| WHAT THE TASK REQUIRES |
Among the records that follow, find the line with "(6.5, 6.5)], 0, 5)" and the line with "# Buttresses with gold bands and hooked fins". Set down those lines and all lines between them exactly, without adding anything.

| SUPPLIED DATA |
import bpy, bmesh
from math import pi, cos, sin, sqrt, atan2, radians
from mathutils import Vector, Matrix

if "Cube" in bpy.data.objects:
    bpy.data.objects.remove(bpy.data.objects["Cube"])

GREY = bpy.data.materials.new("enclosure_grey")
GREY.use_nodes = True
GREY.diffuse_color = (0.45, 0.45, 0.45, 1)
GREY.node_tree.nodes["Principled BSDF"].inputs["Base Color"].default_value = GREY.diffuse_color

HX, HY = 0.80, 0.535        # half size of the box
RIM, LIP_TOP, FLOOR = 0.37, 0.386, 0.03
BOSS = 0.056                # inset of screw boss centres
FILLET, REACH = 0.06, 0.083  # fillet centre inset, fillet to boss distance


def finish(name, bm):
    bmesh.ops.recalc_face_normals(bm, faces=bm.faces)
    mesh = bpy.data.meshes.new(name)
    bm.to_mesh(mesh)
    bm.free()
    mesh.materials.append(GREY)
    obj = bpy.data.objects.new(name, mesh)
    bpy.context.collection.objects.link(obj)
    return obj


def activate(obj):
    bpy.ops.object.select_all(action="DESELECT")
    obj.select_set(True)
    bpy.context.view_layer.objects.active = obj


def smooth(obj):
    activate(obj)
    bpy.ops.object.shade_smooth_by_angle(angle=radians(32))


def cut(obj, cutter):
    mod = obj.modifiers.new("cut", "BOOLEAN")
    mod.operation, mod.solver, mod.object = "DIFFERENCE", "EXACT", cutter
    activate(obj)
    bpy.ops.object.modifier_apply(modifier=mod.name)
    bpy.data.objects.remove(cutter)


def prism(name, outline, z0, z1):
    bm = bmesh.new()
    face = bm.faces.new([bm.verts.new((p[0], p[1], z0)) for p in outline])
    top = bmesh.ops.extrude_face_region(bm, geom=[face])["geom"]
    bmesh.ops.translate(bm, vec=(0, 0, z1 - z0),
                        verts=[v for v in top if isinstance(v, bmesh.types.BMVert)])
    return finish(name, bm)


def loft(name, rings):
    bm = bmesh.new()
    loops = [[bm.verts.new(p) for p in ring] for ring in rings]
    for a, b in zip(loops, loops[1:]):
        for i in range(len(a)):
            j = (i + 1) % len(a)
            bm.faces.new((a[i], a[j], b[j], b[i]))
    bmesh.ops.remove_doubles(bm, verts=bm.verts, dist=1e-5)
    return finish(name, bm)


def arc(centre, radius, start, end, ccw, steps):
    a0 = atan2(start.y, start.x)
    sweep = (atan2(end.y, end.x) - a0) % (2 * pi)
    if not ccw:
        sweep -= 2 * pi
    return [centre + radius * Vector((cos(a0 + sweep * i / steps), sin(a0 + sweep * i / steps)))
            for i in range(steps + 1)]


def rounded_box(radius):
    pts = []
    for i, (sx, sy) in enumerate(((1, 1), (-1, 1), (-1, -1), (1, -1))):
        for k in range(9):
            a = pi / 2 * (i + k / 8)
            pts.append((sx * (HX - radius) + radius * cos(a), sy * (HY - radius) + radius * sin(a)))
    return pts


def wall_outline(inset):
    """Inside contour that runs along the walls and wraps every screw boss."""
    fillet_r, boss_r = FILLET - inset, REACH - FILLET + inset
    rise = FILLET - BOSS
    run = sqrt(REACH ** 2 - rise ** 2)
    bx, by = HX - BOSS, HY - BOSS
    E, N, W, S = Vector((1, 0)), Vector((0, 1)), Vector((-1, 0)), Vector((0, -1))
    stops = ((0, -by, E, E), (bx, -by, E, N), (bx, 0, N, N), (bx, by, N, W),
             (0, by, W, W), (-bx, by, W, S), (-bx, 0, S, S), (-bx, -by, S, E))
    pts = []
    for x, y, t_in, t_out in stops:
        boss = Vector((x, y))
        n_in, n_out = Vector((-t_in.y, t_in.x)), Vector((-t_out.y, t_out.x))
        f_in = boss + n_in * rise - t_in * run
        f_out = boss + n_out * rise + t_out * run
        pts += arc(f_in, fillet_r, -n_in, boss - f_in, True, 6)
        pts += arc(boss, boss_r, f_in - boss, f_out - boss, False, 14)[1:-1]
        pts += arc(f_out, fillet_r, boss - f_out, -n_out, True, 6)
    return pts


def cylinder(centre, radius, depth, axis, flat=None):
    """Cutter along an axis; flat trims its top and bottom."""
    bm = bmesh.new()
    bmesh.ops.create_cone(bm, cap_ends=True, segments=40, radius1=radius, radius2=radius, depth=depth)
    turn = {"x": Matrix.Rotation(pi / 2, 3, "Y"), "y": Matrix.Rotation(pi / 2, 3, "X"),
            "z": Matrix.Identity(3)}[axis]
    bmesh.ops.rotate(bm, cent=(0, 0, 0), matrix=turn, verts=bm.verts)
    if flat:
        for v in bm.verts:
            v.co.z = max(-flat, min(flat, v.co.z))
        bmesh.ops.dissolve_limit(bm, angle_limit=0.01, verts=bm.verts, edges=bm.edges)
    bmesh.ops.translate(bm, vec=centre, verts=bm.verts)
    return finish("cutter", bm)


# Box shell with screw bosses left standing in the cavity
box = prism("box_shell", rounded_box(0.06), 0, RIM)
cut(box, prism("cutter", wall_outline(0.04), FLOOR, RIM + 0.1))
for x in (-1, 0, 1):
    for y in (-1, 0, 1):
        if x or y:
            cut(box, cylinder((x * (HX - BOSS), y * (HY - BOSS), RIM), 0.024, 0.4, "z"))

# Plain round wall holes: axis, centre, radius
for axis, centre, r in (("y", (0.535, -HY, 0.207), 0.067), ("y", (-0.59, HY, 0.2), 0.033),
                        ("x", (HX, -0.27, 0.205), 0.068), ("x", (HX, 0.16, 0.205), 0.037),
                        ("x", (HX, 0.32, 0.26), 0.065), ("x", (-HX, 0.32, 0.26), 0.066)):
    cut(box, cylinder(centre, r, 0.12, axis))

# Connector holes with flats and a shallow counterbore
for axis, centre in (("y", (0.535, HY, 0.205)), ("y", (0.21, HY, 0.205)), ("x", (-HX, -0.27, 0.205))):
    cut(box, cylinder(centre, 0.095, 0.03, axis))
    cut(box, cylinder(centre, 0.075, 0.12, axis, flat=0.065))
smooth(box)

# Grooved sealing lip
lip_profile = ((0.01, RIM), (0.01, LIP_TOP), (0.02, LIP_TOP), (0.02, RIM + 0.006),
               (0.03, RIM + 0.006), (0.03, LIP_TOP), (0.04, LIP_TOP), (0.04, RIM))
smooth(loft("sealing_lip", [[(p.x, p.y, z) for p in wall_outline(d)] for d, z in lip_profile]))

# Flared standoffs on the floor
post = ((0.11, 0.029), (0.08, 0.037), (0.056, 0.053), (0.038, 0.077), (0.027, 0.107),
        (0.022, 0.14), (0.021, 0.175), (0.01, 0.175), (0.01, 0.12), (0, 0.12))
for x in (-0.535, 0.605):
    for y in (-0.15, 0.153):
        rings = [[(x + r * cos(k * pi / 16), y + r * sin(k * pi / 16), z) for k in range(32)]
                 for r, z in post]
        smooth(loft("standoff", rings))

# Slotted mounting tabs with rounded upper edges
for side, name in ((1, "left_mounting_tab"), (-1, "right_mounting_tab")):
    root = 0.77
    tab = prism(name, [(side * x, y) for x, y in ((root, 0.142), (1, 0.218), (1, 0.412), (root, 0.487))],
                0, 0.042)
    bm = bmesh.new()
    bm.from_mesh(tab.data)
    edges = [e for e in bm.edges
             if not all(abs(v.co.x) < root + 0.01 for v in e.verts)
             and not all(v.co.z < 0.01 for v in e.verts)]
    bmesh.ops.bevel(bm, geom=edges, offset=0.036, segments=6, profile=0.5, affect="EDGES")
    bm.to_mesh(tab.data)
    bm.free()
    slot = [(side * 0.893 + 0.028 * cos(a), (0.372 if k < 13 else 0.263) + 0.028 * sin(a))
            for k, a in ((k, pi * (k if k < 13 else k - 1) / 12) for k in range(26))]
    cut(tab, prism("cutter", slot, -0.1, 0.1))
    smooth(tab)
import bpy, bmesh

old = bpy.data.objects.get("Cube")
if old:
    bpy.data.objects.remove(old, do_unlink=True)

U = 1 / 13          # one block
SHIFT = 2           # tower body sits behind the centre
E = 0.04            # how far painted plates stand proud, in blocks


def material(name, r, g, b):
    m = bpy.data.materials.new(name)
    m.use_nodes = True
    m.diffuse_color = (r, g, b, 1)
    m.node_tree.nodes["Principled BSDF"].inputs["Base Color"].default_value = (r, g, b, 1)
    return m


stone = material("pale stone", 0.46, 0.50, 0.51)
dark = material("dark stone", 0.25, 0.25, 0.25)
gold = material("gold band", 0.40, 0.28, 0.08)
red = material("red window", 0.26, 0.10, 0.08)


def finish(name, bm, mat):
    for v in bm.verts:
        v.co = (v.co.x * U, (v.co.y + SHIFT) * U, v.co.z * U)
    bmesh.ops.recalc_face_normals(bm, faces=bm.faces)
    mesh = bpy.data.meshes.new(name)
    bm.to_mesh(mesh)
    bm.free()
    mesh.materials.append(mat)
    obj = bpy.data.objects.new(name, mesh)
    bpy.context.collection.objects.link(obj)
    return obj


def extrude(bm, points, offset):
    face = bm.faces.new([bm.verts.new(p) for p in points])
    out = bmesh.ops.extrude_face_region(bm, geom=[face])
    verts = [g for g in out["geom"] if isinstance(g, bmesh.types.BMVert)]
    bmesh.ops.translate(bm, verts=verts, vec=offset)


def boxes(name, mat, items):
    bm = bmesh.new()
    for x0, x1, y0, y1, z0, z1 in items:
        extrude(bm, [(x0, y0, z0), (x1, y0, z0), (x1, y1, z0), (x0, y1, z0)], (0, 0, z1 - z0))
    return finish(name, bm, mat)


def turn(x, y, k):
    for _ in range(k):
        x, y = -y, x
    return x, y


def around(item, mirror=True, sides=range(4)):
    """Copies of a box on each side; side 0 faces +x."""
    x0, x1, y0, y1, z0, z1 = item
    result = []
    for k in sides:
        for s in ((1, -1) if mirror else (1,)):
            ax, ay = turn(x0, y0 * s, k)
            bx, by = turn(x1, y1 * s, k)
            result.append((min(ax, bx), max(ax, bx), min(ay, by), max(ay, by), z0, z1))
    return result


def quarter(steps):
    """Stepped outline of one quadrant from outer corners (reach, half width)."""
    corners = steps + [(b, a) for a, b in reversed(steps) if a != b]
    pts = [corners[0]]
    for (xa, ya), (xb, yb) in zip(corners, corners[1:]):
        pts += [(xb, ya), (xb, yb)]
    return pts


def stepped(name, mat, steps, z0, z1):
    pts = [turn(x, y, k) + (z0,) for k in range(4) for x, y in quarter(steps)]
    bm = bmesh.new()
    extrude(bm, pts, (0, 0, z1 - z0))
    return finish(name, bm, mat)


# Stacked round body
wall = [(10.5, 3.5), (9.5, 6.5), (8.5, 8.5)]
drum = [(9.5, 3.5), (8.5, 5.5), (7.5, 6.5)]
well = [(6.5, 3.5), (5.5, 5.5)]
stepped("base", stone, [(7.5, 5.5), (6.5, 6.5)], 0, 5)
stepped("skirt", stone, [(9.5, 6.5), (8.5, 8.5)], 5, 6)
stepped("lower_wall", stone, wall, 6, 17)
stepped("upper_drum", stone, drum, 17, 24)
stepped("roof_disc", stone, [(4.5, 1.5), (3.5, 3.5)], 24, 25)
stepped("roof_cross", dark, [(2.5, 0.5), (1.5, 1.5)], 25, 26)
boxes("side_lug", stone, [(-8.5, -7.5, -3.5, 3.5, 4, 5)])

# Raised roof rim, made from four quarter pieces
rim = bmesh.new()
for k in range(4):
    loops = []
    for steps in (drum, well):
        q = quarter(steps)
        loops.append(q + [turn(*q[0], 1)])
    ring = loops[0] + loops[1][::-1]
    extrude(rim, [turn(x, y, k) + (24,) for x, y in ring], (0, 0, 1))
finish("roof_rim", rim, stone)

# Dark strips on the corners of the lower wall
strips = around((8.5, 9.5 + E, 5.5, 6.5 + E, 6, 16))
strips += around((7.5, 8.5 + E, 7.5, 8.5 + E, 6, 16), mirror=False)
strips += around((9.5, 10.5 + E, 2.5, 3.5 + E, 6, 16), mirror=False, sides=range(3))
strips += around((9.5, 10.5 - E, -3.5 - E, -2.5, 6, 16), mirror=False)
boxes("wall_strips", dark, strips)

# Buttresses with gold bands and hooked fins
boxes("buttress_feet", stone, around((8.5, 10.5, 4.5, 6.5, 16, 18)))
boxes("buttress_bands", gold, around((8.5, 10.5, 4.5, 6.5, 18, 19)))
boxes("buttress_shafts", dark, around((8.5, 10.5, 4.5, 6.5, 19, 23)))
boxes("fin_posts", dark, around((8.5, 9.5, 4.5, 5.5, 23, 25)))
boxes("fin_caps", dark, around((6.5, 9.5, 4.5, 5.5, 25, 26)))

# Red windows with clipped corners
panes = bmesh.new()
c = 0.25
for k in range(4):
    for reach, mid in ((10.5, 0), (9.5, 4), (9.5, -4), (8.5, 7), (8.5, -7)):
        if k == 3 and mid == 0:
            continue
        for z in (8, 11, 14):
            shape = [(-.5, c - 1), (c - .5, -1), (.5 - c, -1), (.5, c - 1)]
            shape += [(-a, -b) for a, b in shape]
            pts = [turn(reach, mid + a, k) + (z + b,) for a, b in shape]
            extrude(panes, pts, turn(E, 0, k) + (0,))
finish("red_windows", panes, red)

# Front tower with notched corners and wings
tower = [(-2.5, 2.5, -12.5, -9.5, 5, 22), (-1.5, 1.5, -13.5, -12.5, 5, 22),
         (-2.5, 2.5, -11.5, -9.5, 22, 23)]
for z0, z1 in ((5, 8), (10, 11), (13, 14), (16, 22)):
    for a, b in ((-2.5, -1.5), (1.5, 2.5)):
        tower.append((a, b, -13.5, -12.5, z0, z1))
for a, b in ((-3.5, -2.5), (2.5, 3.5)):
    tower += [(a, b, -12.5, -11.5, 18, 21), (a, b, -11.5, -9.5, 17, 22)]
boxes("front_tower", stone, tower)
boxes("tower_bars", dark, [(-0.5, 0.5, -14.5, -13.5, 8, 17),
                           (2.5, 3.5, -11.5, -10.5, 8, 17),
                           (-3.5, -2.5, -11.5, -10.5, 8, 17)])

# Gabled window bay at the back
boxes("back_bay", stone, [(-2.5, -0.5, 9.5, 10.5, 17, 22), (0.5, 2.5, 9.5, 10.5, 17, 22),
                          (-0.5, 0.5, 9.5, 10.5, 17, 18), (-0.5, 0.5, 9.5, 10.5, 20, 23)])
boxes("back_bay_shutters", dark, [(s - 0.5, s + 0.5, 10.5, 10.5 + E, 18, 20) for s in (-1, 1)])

| ANSWER TO THIS PROBLEM |
stepped("base", stone, [(7.5, 5.5), (6.5, 6.5)], 0, 5)
stepped("skirt", stone, [(9.5, 6.5), (8.5, 8.5)], 5, 6)
stepped("lower_wall", stone, wall, 6, 17)
stepped("upper_drum", stone, drum, 17, 24)
stepped("roof_disc", stone, [(4.5, 1.5), (3.5, 3.5)], 24, 25)
stepped("roof_cross", dark, [(2.5, 0.5), (1.5, 1.5)], 25, 26)
boxes("side_lug", stone, [(-8.5, -7.5, -3.5, 3.5, 4, 5)])

# Raised roof rim, made from four quarter pieces
rim = bmesh.new()
for k in range(4):
    loops = []
    for steps in (drum, well):
        q = quarter(steps)
        loops.append(q + [turn(*q[0], 1)])
    ring = loops[0] + loops[1][::-1]
    extrude(rim, [turn(x, y, k) + (24,) for x, y in ring], (0, 0, 1))
finish("roof_rim", rim, stone)

# Dark strips on the corners of the lower wall
strips = around((8.5, 9.5 + E, 5.5, 6.5 + E, 6, 16))
strips += around((7.5, 8.5 + E, 7.5, 8.5 + E, 6, 16), mirror=False)
strips += around((9.5, 10.5 + E, 2.5, 3.5 + E, 6, 16), mirror=False, sides=range(3))
strips += around((9.5, 10.5 - E, -3.5 - E, -2.5, 6, 16), mirror=False)
boxes("wall_strips", dark, strips)

# Buttresses with gold bands and hooked fins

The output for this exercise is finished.